── DATA EXTRACT ──

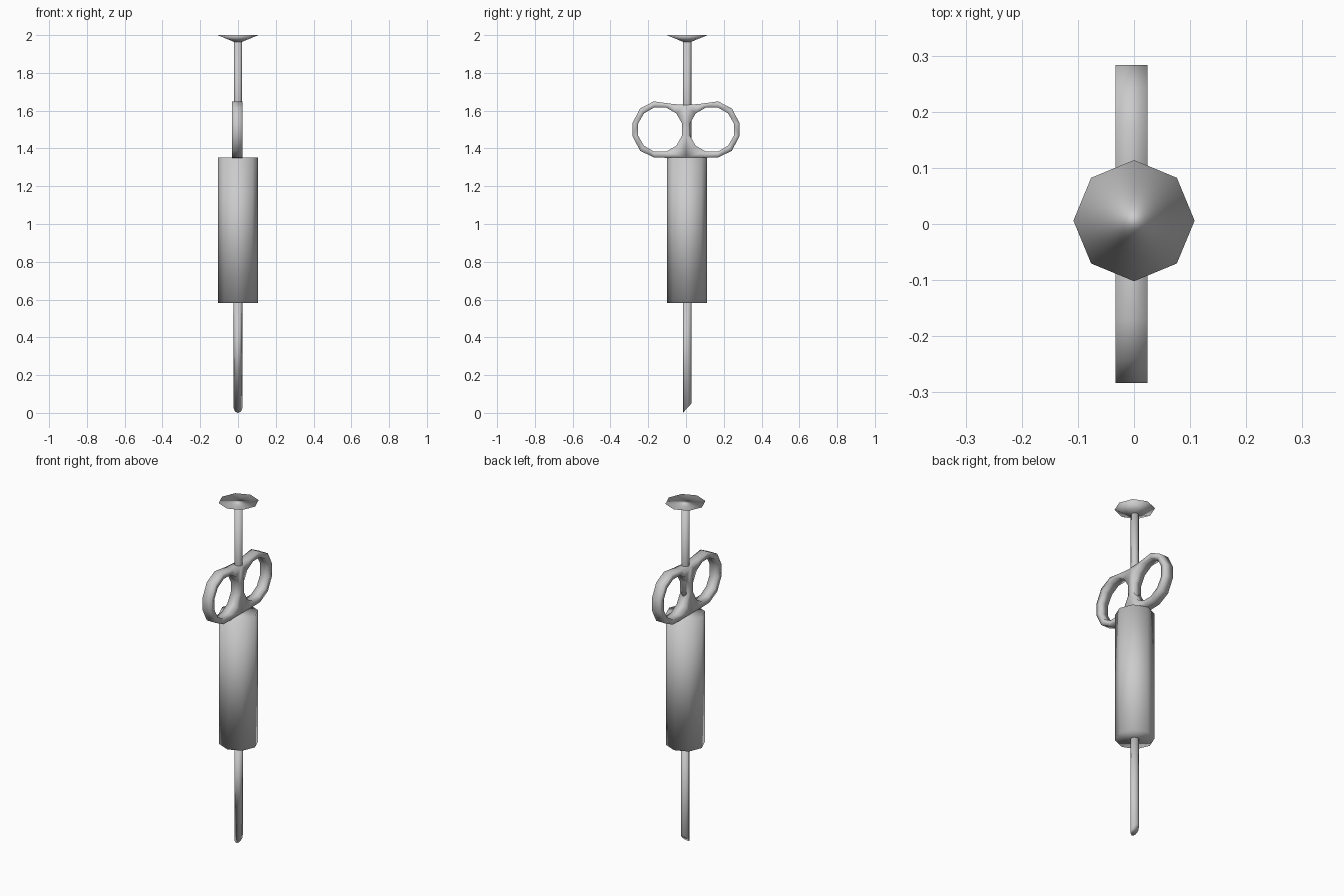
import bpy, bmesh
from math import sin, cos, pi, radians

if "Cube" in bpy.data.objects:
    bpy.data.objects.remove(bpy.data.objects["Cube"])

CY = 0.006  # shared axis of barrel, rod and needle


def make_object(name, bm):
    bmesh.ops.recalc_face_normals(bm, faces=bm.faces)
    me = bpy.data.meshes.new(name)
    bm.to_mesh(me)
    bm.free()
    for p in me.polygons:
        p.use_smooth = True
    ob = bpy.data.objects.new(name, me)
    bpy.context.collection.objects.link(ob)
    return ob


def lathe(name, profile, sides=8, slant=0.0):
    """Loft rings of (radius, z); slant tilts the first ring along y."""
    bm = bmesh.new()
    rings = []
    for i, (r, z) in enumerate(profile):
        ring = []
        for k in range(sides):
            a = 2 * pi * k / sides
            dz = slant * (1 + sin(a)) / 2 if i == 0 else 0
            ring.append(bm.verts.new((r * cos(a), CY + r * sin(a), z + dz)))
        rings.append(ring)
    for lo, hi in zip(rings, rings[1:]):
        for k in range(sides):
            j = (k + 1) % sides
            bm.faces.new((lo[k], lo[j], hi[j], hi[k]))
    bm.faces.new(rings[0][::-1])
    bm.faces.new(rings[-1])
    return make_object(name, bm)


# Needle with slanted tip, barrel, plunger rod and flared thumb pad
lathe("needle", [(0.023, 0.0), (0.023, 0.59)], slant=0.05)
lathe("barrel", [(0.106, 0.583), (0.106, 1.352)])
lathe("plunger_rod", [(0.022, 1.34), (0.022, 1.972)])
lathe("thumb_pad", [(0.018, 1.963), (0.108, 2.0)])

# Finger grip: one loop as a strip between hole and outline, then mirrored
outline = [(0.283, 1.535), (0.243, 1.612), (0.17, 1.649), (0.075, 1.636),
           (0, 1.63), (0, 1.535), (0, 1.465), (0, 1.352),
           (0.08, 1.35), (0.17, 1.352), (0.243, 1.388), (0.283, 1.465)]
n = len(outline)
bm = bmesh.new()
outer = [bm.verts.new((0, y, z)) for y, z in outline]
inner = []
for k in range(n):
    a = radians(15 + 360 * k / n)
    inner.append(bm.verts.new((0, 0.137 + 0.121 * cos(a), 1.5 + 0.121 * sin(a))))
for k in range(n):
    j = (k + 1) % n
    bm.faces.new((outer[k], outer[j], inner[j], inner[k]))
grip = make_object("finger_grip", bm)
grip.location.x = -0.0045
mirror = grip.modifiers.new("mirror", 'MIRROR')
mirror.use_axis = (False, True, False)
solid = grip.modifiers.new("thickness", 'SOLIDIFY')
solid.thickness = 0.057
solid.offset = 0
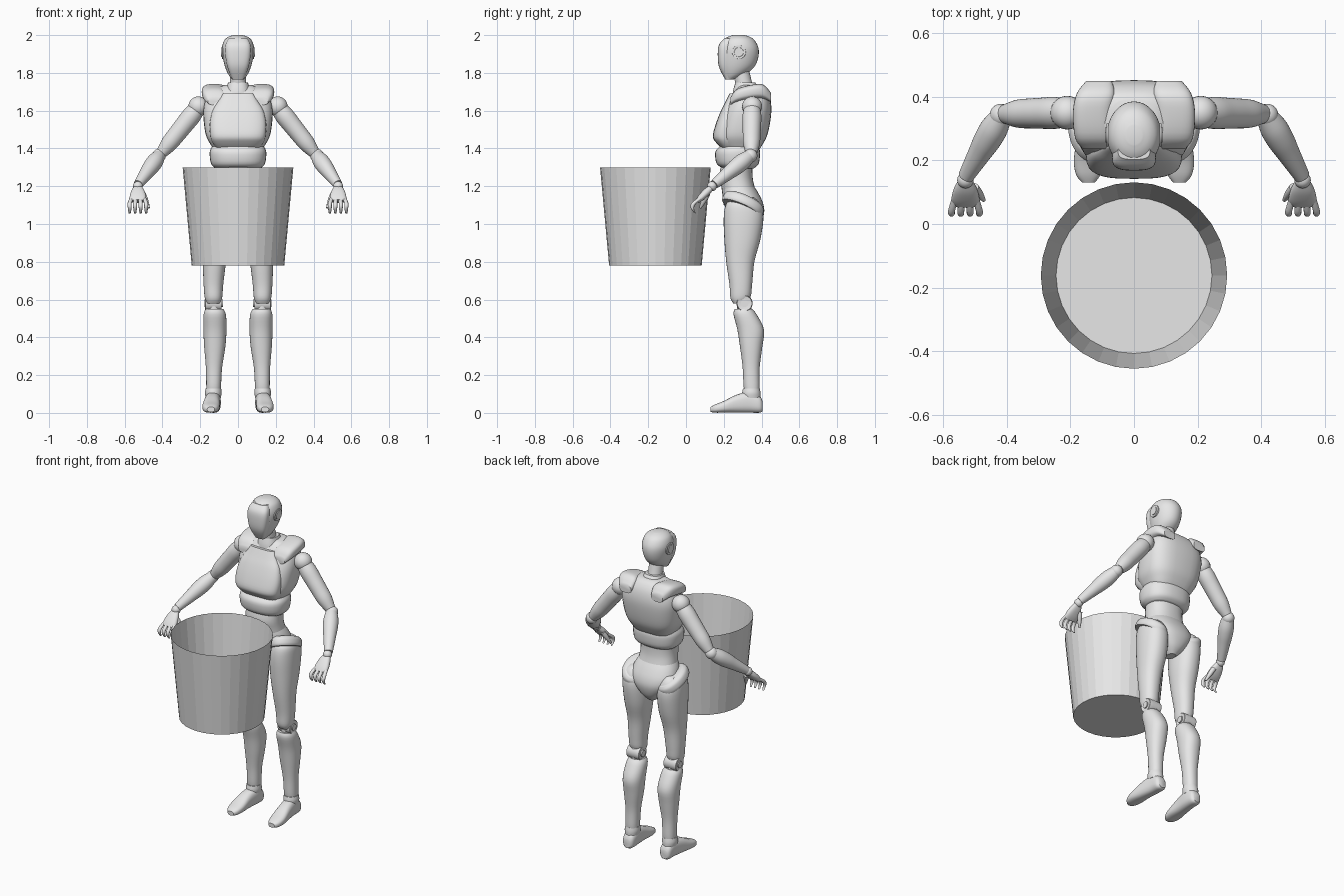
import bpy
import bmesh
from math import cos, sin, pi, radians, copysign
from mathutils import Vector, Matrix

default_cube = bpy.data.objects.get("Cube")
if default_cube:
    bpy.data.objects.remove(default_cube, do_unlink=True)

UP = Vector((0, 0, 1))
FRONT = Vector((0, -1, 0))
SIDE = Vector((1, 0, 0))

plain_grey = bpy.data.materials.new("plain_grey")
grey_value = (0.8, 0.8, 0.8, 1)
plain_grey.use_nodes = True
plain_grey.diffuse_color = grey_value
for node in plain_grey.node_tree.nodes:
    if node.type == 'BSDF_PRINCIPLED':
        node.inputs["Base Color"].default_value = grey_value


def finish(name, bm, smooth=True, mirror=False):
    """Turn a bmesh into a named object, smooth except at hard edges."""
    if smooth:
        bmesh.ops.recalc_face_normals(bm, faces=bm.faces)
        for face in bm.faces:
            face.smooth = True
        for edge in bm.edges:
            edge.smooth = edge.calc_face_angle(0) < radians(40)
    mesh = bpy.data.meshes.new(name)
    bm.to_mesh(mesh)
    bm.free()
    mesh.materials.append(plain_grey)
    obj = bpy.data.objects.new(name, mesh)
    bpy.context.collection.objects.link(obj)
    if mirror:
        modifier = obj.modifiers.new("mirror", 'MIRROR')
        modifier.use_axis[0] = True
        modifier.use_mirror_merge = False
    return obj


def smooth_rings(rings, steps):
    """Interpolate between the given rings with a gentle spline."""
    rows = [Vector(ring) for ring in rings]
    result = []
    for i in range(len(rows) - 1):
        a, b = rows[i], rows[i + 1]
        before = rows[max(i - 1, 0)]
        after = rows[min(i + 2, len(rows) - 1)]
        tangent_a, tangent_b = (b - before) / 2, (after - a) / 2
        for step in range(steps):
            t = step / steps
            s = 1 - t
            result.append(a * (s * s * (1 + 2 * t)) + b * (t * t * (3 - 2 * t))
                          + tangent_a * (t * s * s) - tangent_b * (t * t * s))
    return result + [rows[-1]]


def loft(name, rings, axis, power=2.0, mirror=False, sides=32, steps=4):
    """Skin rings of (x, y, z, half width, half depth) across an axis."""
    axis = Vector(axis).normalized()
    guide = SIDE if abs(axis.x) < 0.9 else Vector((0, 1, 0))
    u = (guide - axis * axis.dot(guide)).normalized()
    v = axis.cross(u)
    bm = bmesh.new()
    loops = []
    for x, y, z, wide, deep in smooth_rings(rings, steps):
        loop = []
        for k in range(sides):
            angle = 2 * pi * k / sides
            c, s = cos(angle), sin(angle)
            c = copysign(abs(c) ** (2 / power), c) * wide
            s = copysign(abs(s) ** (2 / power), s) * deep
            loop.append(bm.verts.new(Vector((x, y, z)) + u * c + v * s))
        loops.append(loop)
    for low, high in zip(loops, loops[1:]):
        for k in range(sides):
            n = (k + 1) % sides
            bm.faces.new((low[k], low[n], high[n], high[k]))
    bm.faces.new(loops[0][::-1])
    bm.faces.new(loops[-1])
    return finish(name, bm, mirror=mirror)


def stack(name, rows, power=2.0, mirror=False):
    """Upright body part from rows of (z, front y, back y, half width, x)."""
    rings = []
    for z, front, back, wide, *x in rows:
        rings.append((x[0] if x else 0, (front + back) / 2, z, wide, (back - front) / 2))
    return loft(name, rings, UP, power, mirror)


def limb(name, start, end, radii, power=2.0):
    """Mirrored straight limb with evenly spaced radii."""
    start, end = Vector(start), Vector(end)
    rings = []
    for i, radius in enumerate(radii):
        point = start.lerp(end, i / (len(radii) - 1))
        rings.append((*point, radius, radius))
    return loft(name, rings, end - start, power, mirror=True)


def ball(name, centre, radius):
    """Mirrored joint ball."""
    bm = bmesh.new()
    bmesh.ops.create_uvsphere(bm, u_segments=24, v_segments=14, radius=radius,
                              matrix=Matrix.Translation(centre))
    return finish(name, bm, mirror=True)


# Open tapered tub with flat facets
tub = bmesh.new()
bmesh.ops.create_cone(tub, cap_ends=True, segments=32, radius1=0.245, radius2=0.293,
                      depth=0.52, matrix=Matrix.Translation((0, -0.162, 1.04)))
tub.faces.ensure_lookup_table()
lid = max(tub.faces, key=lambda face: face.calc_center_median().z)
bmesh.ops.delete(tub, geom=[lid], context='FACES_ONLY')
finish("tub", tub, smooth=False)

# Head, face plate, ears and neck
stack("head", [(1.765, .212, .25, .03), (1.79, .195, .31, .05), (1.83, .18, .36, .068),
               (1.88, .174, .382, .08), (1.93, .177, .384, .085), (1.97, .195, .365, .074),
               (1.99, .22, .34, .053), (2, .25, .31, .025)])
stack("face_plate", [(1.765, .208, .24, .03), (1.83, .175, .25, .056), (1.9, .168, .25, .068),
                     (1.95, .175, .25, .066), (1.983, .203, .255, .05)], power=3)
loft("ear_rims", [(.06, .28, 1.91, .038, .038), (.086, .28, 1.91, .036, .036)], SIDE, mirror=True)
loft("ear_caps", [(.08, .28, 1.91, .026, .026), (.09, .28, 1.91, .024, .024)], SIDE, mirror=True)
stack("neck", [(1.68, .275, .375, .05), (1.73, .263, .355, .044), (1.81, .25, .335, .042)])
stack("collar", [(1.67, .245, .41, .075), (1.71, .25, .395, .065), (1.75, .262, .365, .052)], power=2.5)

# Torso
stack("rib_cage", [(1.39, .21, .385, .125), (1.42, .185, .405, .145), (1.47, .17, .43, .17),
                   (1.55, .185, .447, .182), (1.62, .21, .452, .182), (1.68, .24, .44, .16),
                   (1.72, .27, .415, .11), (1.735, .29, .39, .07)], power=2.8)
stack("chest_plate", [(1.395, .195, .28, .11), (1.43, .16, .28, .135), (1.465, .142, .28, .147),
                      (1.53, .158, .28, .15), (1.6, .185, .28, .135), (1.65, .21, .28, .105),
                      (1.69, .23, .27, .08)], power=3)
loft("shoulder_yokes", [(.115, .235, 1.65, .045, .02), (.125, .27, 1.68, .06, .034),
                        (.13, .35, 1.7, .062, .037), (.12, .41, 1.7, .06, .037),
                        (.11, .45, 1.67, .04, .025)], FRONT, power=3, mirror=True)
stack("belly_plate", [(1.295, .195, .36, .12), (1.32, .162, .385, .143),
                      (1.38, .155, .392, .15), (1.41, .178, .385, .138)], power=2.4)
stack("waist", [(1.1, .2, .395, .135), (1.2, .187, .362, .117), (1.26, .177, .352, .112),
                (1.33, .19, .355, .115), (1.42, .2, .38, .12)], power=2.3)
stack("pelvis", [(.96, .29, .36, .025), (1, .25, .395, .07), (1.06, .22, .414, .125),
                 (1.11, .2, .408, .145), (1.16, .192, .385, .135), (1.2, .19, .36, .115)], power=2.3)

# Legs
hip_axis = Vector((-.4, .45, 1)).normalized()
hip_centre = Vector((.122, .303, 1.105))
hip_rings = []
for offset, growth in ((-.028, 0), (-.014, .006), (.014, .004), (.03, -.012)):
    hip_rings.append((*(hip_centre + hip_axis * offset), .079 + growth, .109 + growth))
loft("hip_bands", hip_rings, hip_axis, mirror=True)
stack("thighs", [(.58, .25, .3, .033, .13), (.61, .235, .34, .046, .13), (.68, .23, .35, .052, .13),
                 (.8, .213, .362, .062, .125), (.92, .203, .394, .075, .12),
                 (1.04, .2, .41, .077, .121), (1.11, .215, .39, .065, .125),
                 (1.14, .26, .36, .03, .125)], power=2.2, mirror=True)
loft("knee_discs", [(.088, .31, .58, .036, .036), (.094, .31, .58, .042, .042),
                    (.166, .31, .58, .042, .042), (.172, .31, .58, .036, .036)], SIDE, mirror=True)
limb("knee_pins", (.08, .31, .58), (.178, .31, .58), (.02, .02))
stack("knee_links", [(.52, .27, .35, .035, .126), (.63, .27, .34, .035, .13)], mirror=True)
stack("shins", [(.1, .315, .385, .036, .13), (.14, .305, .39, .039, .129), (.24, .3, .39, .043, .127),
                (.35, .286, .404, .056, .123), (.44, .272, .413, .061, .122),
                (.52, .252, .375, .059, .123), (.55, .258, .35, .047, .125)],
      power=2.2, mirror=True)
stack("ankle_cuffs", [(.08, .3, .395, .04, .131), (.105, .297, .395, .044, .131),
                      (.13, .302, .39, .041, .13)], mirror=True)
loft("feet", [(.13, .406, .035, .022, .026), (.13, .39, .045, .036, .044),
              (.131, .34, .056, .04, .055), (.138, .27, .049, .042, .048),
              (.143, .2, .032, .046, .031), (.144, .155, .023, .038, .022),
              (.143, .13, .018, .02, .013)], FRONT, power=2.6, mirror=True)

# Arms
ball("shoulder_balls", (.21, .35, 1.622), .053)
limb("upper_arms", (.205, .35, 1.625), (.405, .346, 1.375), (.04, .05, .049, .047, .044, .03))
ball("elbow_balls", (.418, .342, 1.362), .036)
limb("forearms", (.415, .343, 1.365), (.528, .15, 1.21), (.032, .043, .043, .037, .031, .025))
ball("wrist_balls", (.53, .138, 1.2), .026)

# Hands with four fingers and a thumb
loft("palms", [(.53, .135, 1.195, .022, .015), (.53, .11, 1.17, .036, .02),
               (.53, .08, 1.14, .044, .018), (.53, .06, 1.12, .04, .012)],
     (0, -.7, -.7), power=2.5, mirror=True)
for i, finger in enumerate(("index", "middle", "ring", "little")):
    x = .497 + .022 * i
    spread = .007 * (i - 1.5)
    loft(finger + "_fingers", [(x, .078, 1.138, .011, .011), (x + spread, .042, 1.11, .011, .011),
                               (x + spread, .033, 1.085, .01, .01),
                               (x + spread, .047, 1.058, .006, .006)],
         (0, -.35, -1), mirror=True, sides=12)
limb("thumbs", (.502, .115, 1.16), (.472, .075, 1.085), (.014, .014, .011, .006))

───

Above this instruction are the records; retype exactly the lines from the one containing "tub = bmesh.new()" up to and including the one containing "# Head, face plate, ears and neck".

### FINAL ANSWER
tub = bmesh.new()
bmesh.ops.create_cone(tub, cap_ends=True, segments=32, radius1=0.245, radius2=0.293,
                      depth=0.52, matrix=Matrix.Translation((0, -0.162, 1.04)))
tub.faces.ensure_lookup_table()
lid = max(tub.faces, key=lambda face: face.calc_center_median().z)
bmesh.ops.delete(tub, geom=[lid], context='FACES_ONLY')
finish("tub", tub, smooth=False)

# Head, face plate, ears and neck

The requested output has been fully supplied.